[Listed records — start]

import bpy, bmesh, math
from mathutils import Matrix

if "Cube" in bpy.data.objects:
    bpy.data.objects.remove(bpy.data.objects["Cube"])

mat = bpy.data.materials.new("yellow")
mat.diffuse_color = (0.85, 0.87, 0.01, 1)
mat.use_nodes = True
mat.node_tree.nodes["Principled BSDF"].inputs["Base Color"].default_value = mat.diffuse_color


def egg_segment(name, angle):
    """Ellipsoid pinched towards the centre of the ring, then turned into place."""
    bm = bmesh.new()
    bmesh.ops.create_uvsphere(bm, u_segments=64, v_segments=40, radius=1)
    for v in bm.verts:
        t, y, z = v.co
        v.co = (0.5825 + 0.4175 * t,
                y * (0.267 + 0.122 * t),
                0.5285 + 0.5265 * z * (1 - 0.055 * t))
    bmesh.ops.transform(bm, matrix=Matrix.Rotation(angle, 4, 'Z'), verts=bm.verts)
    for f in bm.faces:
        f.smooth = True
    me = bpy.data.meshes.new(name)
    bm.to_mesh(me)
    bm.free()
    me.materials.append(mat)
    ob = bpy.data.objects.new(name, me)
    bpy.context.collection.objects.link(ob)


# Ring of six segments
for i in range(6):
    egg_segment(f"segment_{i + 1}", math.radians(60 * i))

[Listed records — finish]

Print the lines of the material, exactly and only, from the line that contains "bm = bmesh.new()" down to and including the final line.

    bm = bmesh.new()
    bmesh.ops.create_uvsphere(bm, u_segments=64, v_segments=40, radius=1)
    for v in bm.verts:
        t, y, z = v.co
        v.co = (0.5825 + 0.4175 * t,
                y * (0.267 + 0.122 * t),
                0.5285 + 0.5265 * z * (1 - 0.055 * t))
    bmesh.ops.transform(bm, matrix=Matrix.Rotation(angle, 4, 'Z'), verts=bm.verts)
    for f in bm.faces:
        f.smooth = True
    me = bpy.data.meshes.new(name)
    bm.to_mesh(me)
    bm.free()
    me.materials.append(mat)
    ob = bpy.data.objects.new(name, me)
    bpy.context.collection.objects.link(ob)


# Ring of six segments
for i in range(6):
    egg_segment(f"segment_{i + 1}", math.radians(60 * i))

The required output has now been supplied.